  • Smart main character: Oh, boy. Yes! Robin Fox is such a smart man. He knows a lot about interrogations and reading people. I loved to learn about it and my favorite scenes were the ones where Robin Fox is in a conversation with suspects. It was so cool, that those suspects think they're so smart, but Fox knows all about lying. I felt like I was taking a ride in a car with Robin Fox and I never felt unsafe, he knows exactly what he's doing. 
  • Makes you think: This book is about religion, religious people and athe├»sts. It's about terrorism and about what people believe and what believing makes them do. I'm not one to think about religion a lot, but this made me think about what's currently going on in the world. I think this book will be a great read for religious people and atheists as well.
  • Great conversations: The best! At most of the conversations, Robin Fox is a part of it, and I just love how smart he is, how he's able to talk about his opinion without being disrespectful. The conversations only contained the necessary information and that's always nice to read, it keeps the pace.
Cons
  • No connection: I liked the book, I liked the plot, the conversations and the main character, but I never felt emotionally involved. At some point I even wished for someone important to die, so I could test if it would do something with me. Fox has some skeletons in his closet and he has feelings and doubts and wishes, but I, as a reader, was never emotionally involved. This made me feel like I didn't really had a connection with this book, sadly.
Overall
I think this is a great book for young adults and all ages up. It's a book that's very respectful towards different religions and also towards people that don't believe. It's also a book that makes you think, makes you wonder and it's actually a quick read! I do recommend this book to y'all.

Other opinions about this book
"A thoroughly-researched, thoughtful novel regarding the nature of belief... also well-plotted, nicely paced, and packed with action. A brilliant, riveting read."
- Colorado Book Review

"A total adrenaline rush. As scary as the thought is, the events depicted could easily have been real. Kowalski has taken the current political climate and events and intertwined them with fiction to create a fabulous thriller that will have you on the edge of your seat. If you love thrillers, you have to read Mind Virus."
- The Spine View

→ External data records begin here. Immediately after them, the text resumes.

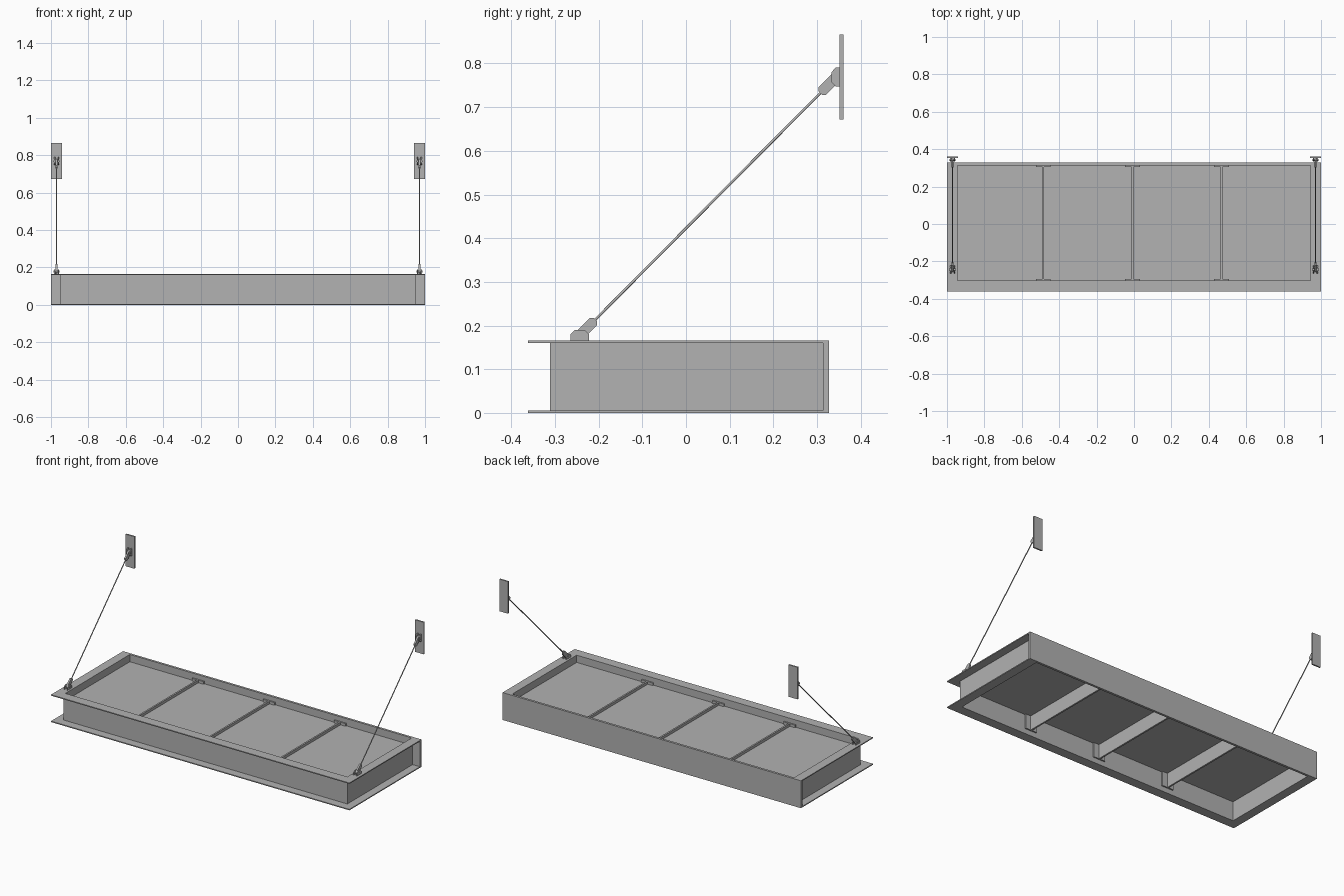
import bpy, bmesh, math
from mathutils import Vector

cube = bpy.data.objects.get("Cube")
if cube:
    bpy.data.objects.remove(cube)

steel = bpy.data.materials.new("grey_steel")
steel.use_nodes = True
GREY = (0.445, 0.445, 0.445, 1)
steel.diffuse_color = GREY
steel.node_tree.nodes["Principled BSDF"].inputs["Base Color"].default_value = GREY


def finish(name, bm):
    bmesh.ops.recalc_face_normals(bm, faces=bm.faces)
    mesh = bpy.data.meshes.new(name)
    bm.to_mesh(mesh)
    bm.free()
    mesh.materials.append(steel)
    obj = bpy.data.objects.new(name, mesh)
    bpy.context.collection.objects.link(obj)
    return obj


def box(name, x, y, z):
    """Box from (low, high) ranges."""
    bm = bmesh.new()
    bmesh.ops.create_cube(bm, size=1)
    for v in bm.verts:
        v.co = [r[0] if c < 0 else r[1] for c, r in zip(v.co, (x, y, z))]
    return finish(name, bm)


def plate_yz(name, outline, x, thick):
    """Flat plate with a (y, z) outline, extruded along x."""
    bm = bmesh.new()
    face = bm.faces.new([bm.verts.new((x - thick / 2, y, z)) for y, z in outline])
    ext = bmesh.ops.extrude_face_region(bm, geom=[face])
    verts = [g for g in ext["geom"] if isinstance(g, bmesh.types.BMVert)]
    bmesh.ops.translate(bm, verts=verts, vec=(thick, 0, 0))
    return finish(name, bm)


def rod(name, a, b, radius, sides=12):
    a, b = Vector(a), Vector(b)
    bm = bmesh.new()
    bmesh.ops.create_cone(bm, cap_ends=True, segments=sides, radius1=radius,
                          radius2=radius, depth=(b - a).length)
    obj = finish(name, bm)
    obj.location = (a + b) / 2
    obj.rotation_euler = (b - a).to_track_quat("Z", "Y").to_euler()
    for p in obj.data.polygons:
        p.use_smooth = len(p.vertices) == 4
    return obj


def link_outline(pin, direction, length, half):
    """Chamfered bar outline from the pin along a 45 degree line."""
    d = Vector(direction).normalized()
    n = Vector((-d.y, d.x))
    p, c = Vector(pin), half * 0.5
    steps = ((-half, -c), (-c, -half), (length - c, -half), (length, -c),
             (length, c), (length - c, half), (-c, half), (-half, c))
    return [p + d * u + n * v for u, v in steps]


TOP, T = 0.166, 0.006
WEB_X, FRONT, BACK = 0.945, -0.303, 0.328
BACK_IN = BACK - 0.014

# Channel frame: webs with outward flanges, closed by a flat back board
box("back_board", (-1, 1), (BACK_IN, BACK), (0, TOP))
box("front_web", (-WEB_X - T, WEB_X + T), (FRONT - 0.008, FRONT), (0, TOP))
for level, z in (("bottom", 0), ("top", TOP - T)):
    box(f"front_{level}_flange", (-1, 1), (-0.362, FRONT), (z, z + T))
for side, s in (("left", 1), ("right", -1)):
    box(f"{side}_web", sorted((s * WEB_X, s * (WEB_X + T))), (FRONT, BACK_IN), (0, TOP))
    for level, z in (("bottom", 0), ("top", TOP - T)):
        box(f"{side}_{level}_flange", sorted((s * WEB_X, s)), (FRONT, BACK_IN), (z, z + T))

# Roof panel and cross beams with end plates
box("roof_panel", (-WEB_X, WEB_X), (FRONT, BACK_IN), (0.116, 0.122))
for i, x in enumerate((-0.485, -0.008, 0.468), 1):
    box(f"cross_beam_{i}", (x - 0.005, x + 0.005), (FRONT, BACK_IN), (0.03, 0.138))
    for end, y in (("front", FRONT), ("back", BACK_IN - 0.008)):
        box(f"beam_{i}_{end}_plate", (x - 0.039, x + 0.039), (y, y + 0.008), (0.03, 0.138))

# Tie rods with hinged brackets
low, high = (-0.243, 0.178), (0.343, 0.768)
lower_lug = [(-0.264, TOP), (-0.222, TOP), (-0.222, 0.18), (-0.232, 0.19),
             (-0.254, 0.19), (-0.264, 0.18)]
upper_lug = [(0.352, 0.747), (0.352, 0.791), (0.343, 0.791), (0.333, 0.78),
             (0.333, 0.757), (0.343, 0.747)]
for side, s in (("left", 1), ("right", -1)):
    x = 0.97 * s
    box(f"{side}_wall_plate", (x - 0.029, x + 0.029), (0.352, 0.361), (0.672, 0.866))
    rod(f"{side}_tie_rod", (x, *low), (x, *high), 0.003)
    for level, pin, lug, way in (("lower", low, lower_lug, (1, 1)),
                                 ("upper", high, upper_lug, (-1, -1))):
        for k, dx in (("inner", -0.01), ("outer", 0.01)):
            plate_yz(f"{side}_{level}_{k}_lug", lug, x + dx, 0.006)
        plate_yz(f"{side}_{level}_link", link_outline(pin, way, 0.05, 0.012), x, 0.01)
        rod(f"{side}_{level}_pin", (x - 0.016, *pin), (x + 0.016, *pin), 0.005)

Memorable quotes from this book
"Life is just too short to spend it tearing things down. The question that we all need to ask ourselves is: what do we want to build?

Do you read a lot of books about religions?